Furthermore, Germany is the primary source of vehicles for EU importation. 1,197 imported German cars were registered in 2018 in Vietnam, according to the General Department of Vietnam Customs. In November 2019, the German company ZF Friedrichshafen opened its plant for the first time in Haiphong, producing automotive chassis modules.
In addition, the Vietnamese Automobile Manufacturers Association (VAMA) reported that in the first nine months of 2019, VAMA members sold 219,205 cars of all varieties. This represents an 18% increase over the same time period the previous year.
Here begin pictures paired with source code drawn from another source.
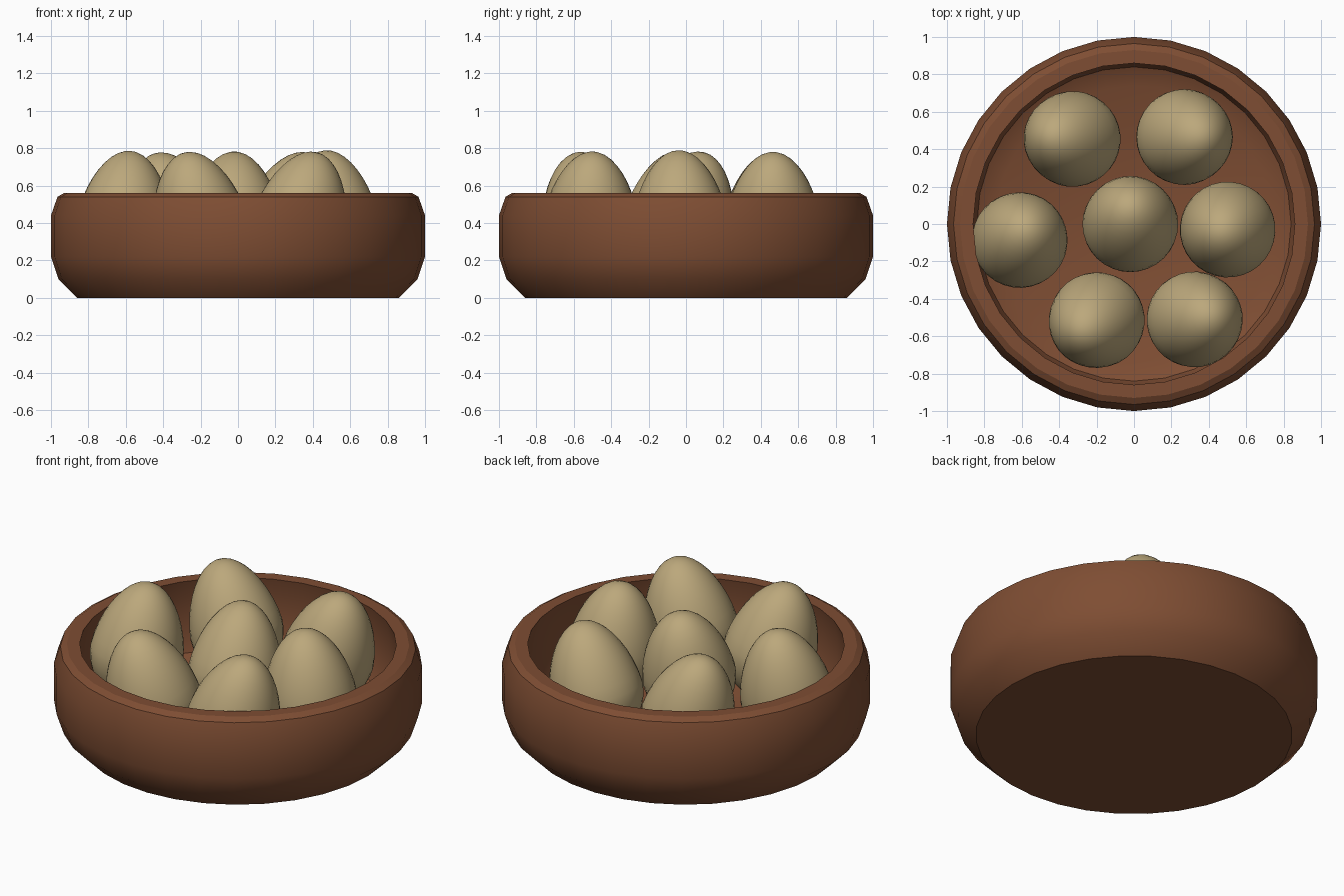
import bpy
import bmesh
from math import sin, cos, pi, radians
from mathutils import Vector

cube = bpy.data.objects.get("Cube")
if cube:
    bpy.data.objects.remove(cube, do_unlink=True)


def material(name, rgb):
    mat = bpy.data.materials.new(name)
    mat.use_nodes = True
    color = (*rgb, 1)
    mat.diffuse_color = color
    mat.node_tree.nodes["Principled BSDF"].inputs["Base Color"].default_value = color
    return mat


def lathe(name, profile, segments, mat, sharp_angle):
    """Revolve an (r, z) profile that starts and ends on the z axis."""
    bm = bmesh.new()
    rings = []
    for r, z in profile:
        count = segments if r > 0 else 1
        rings.append([bm.verts.new((r * cos(2 * pi * i / segments),
                                    r * sin(2 * pi * i / segments), z))
                      for i in range(count)])
    for low, high in zip(rings, rings[1:]):
        for i in range(segments):
            j = (i + 1) % segments
            corners = [low[i % len(low)], low[j % len(low)],
                       high[j % len(high)], high[i % len(high)]]
            bm.faces.new(list(dict.fromkeys(corners)))
    bmesh.ops.recalc_face_normals(bm, faces=bm.faces)
    mesh = bpy.data.meshes.new(name)
    bm.to_mesh(mesh)
    bm.free()
    mesh.materials.append(mat)
    obj = bpy.data.objects.new(name, mesh)
    bpy.context.collection.objects.link(obj)
    bpy.ops.object.select_all(action="DESELECT")
    obj.select_set(True)
    bpy.context.view_layer.objects.active = obj
    bpy.ops.object.shade_smooth_by_angle(angle=radians(sharp_angle))
    return obj


brown = material("brown_clay", (0.21, 0.075, 0.033))
cream = material("tan_eggshell", (0.50, 0.39, 0.20))

# Bowl: outer wall, bevelled rim, hollow inside
bowl_profile = [(0, 0), (0.86, 0), (0.96, 0.10), (1.0, 0.22), (1.0, 0.44),
                (0.965, 0.54), (0.93, 0.56), (0.86, 0.56), (0.88, 0.46),
                (0.88, 0.24), (0.84, 0.14), (0.74, 0.09), (0, 0.09)]
lathe("bowl", bowl_profile, 32, brown, 28)

# Egg outline: blunt below, longer and slimmer above
STEPS = 20
egg_profile = []
for k in range(STEPS + 1):
    c, s = cos(pi * k / STEPS), sin(pi * k / STEPS)
    if k in (0, STEPS):
        s = 0
    upper = max(c, 0)
    egg_profile.append((0.256 * s * (1 - 0.13 * upper), c * (0.4 if c > 0 else 0.28)))

# Eggs: centre in plan, then lean of the tip
eggs = {
    "egg_center": ((-0.02, 0.0), (0.0, 0.08)),
    "egg_left": ((0.50, -0.03), (-0.03, -0.01)),
    "egg_right": ((-0.61, -0.085), (0.03, 0.05)),
    "egg_back_left": ((0.27, 0.465), (0.09, 0.0)),
    "egg_back_right": ((-0.33, 0.455), (-0.10, 0.01)),
    "egg_front_left": ((0.325, -0.51), (0.08, 0.01)),
    "egg_front_right": ((-0.20, -0.515), (-0.07, -0.055)),
}
for name, ((x, y), lean) in eggs.items():
    egg = lathe(name, egg_profile, 32, cream, 60)
    egg.location = (x, y, 0.39)
    egg.rotation_euler = Vector((*lean, 0.32)).to_track_quat("Z", "Y").to_euler()
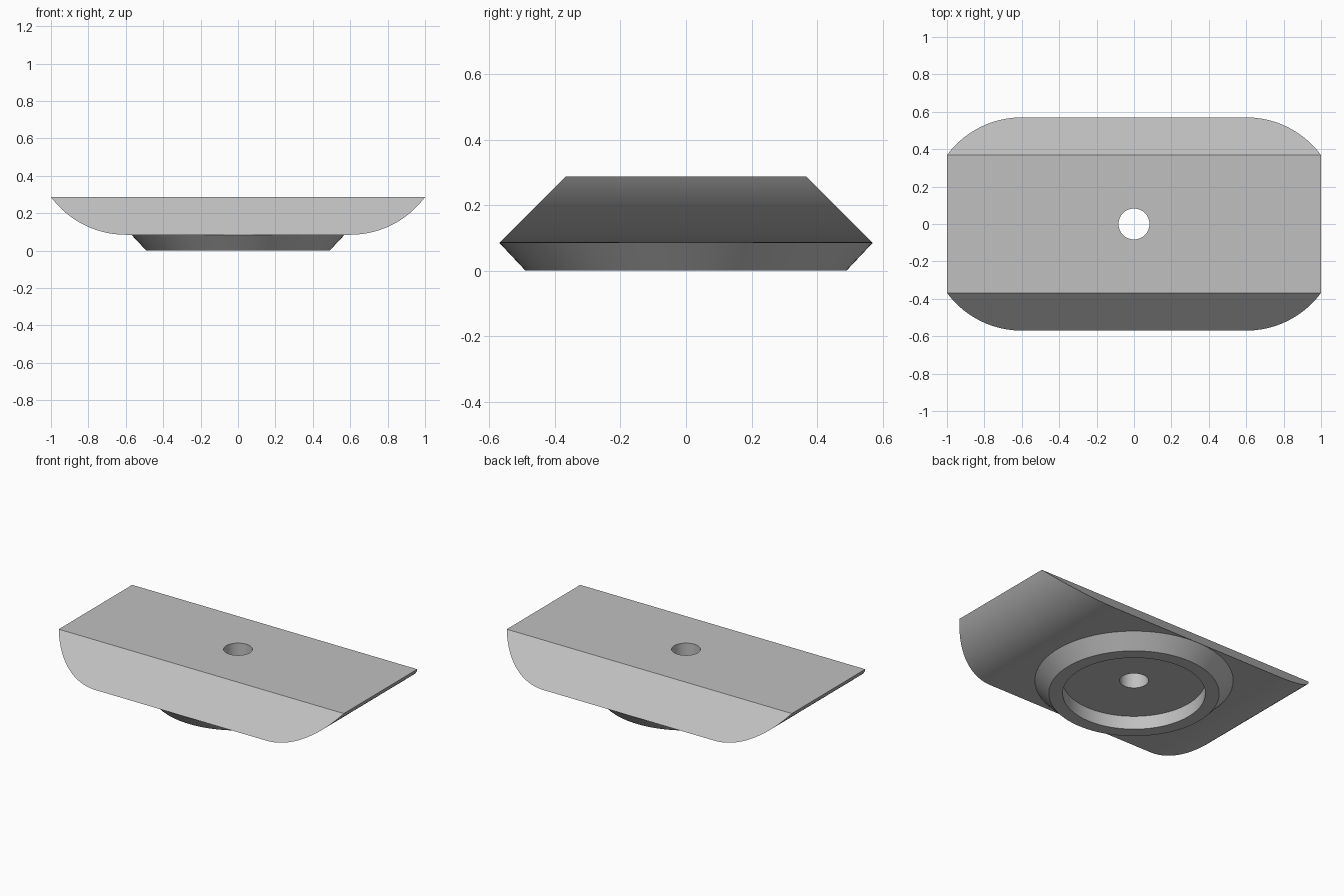
import bpy
import bmesh
from math import asin, cos, pi, sin, radians

if "Cube" in bpy.data.objects:
    bpy.data.objects.remove(bpy.data.objects["Cube"], do_unlink=True)

BASE_Z, TOP_Z = 0.085, 0.287      # underside and top of the block
HALF_LENGTH, FLAT_HALF = 1.0, 0.6
HALF_WIDTH = 0.57
HOLE_RADIUS = 0.083
SEGMENTS = 96

grey = bpy.data.materials.new("plain grey")
grey.use_nodes = True
colour = (0.53, 0.53, 0.53, 1)
grey.diffuse_color = colour
grey.node_tree.nodes["Principled BSDF"].inputs["Base Color"].default_value = colour


def make_object(name, bm):
    mesh = bpy.data.meshes.new(name)
    bm.to_mesh(mesh)
    bm.free()
    mesh.materials.append(grey)
    obj = bpy.data.objects.new(name, mesh)
    bpy.context.collection.objects.link(obj)
    return obj


def select_only(obj):
    bpy.ops.object.select_all(action='DESELECT')
    obj.select_set(True)
    bpy.context.view_layer.objects.active = obj


# Block: boat-shaped profile, narrowing at 45 degrees towards the top
rise, run = TOP_Z - BASE_Z, HALF_LENGTH - FLAT_HALF
radius = (run ** 2 + rise ** 2) / (2 * rise)
sweep = asin(run / radius)
steps = 24
right = [(FLAT_HALF + radius * sin(sweep * i / steps),
          BASE_Z + radius * (1 - cos(sweep * i / steps))) for i in range(steps + 1)]
profile = [(-x, z) for x, z in reversed(right)] + right

bm = bmesh.new()
front, back = [[bm.verts.new((x, side * (HALF_WIDTH - (z - BASE_Z)), z))
                for x, z in profile] for side in (-1, 1)]
bm.faces.new(front)
bm.faces.new(reversed(back))
for i in range(len(profile)):
    j = (i + 1) % len(profile)
    bm.faces.new((front[i], back[i], back[j], front[j]))
bmesh.ops.recalc_face_normals(bm, faces=bm.faces)
block = make_object("block", bm)

# Central through hole
bm = bmesh.new()
bmesh.ops.create_cone(bm, cap_ends=True, segments=48, radius1=HOLE_RADIUS,
                      radius2=HOLE_RADIUS, depth=2)
cutter = make_object("hole_cutter", bm)
cutter.hide_render = True
cut = block.modifiers.new("hole", 'BOOLEAN')
cut.operation = 'DIFFERENCE'
cut.solver = 'EXACT'
cut.object = cutter
select_only(block)
bpy.ops.object.modifier_apply(modifier=cut.name)
bpy.data.objects.remove(cutter, do_unlink=True)

# Foot ring: tapered outside, flat rim, straight recess wall
ring = [(HALF_WIDTH, BASE_Z), (0.49, 0), (0.41, 0), (0.41, BASE_Z)]
bm = bmesh.new()
loops = [[bm.verts.new((r * cos(2 * pi * i / SEGMENTS), r * sin(2 * pi * i / SEGMENTS), z))
          for i in range(SEGMENTS)] for r, z in ring]
for upper, lower in zip(loops, loops[1:]):
    for i in range(SEGMENTS):
        j = (i + 1) % SEGMENTS
        bm.faces.new((upper[i], lower[i], lower[j], upper[j]))
foot = make_object("foot_ring", bm)

for obj in (block, foot):
    select_only(obj)
    bpy.ops.object.shade_smooth_by_angle(angle=radians(30))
Also, the private automobile segment has grown, notably by 30% compared to 2019's equivalent period.
According to a CTS analysis, the cause for increased consumption of automobiles is Vietnam's robust GDP development. Vietnam is currently in the early stages of its growth cycle. In comparison with the GDP er capita of other nations in the region, Vietnam's automobile ownership growth rate is roughly 10.5% each year.
If GDP per person rises by 1%, automobile consumption per person should rise by 1.5%. Furthermore, car costs are predicted to reduce in the near future as measures to stimulate the economy such as a motorcycle ban in the city has an impact. This implies that the rate of increase in automobile consumption could be higher as well, reaching 12-15% each year over the following ten years.
Due to the many lockdowns imposed during the COVID-19 epidemic, many Vietnamese households saw a drop in income as well as a reduced need for travel. As a result, after years of constant increase, automotive sales volume decreased dramatically in 2020. As the pandemic situation in Vietnam improved in the first half of 2021, Vietnamese citizens expressed a stronger desire to buy big-ticket things, including cars.
After months of straight declines, the automobile segment in the country experienced its first rise in sales volume in September 2021. However, it may take years for Vietnam's vehicle sector to recover to pre-pandemic levels, with more constant and sustainable consumption growth.
The European Union Vietnam Free Trade Agreement (EVFTA) is knowns as a ambitious and comprehensive agreement that offers major benefits to both the EU and Vietnam. The pledge by Vietnam in order to abolish tariffs on EU exports once the deal takes effect is one of the most important aspects of this accord.
Once the EVFTA takes effect, Vietnam has promised to lower the import tariff on automobiles and auto parts exported from the EU to 0% after 7 to 10 years. The EVFTA agreement is likely to go into force once the Vietnamese National Assembly has ratified it. Consequently, by 2030, the Vietnamese automobile market should be entirely open to crucial European car manufacturing cities.
Furthermore, by 2030, the automotive market in Vietnam is expected to attain one million cars per year production capacity. The automobile industry in Vietnam is predicted to continue to scale up as middle-class earnings rise and the country's motorization landscape changes.
However, due to supply chain disruptions and lower demand, the vehicle sector is likely to experience short-term reductions as it adjusts. Government subsidies and Vietnam's free trade agreements, such as the EVFTA, are expected to help the industry thrive in the long run, supported by a expanding middle class.
More people in Vietnam are buying cars as a result of recent economic developments. For many Vietnamese people, what was once regarded as significant investment has become a more attainable goal. Vietnam's automotive market has exploded in the last five years, becoming one of the fastest-growing in Southeast Asia.
Despite the negative effects of the COVID-19 pandemic on automobile sales over the last two years, Vietnam automotive industry is expected to growth. In the coming years, the passenger vehicle segment, in particular, is expected to expand. Hope you guys can enjoys this article.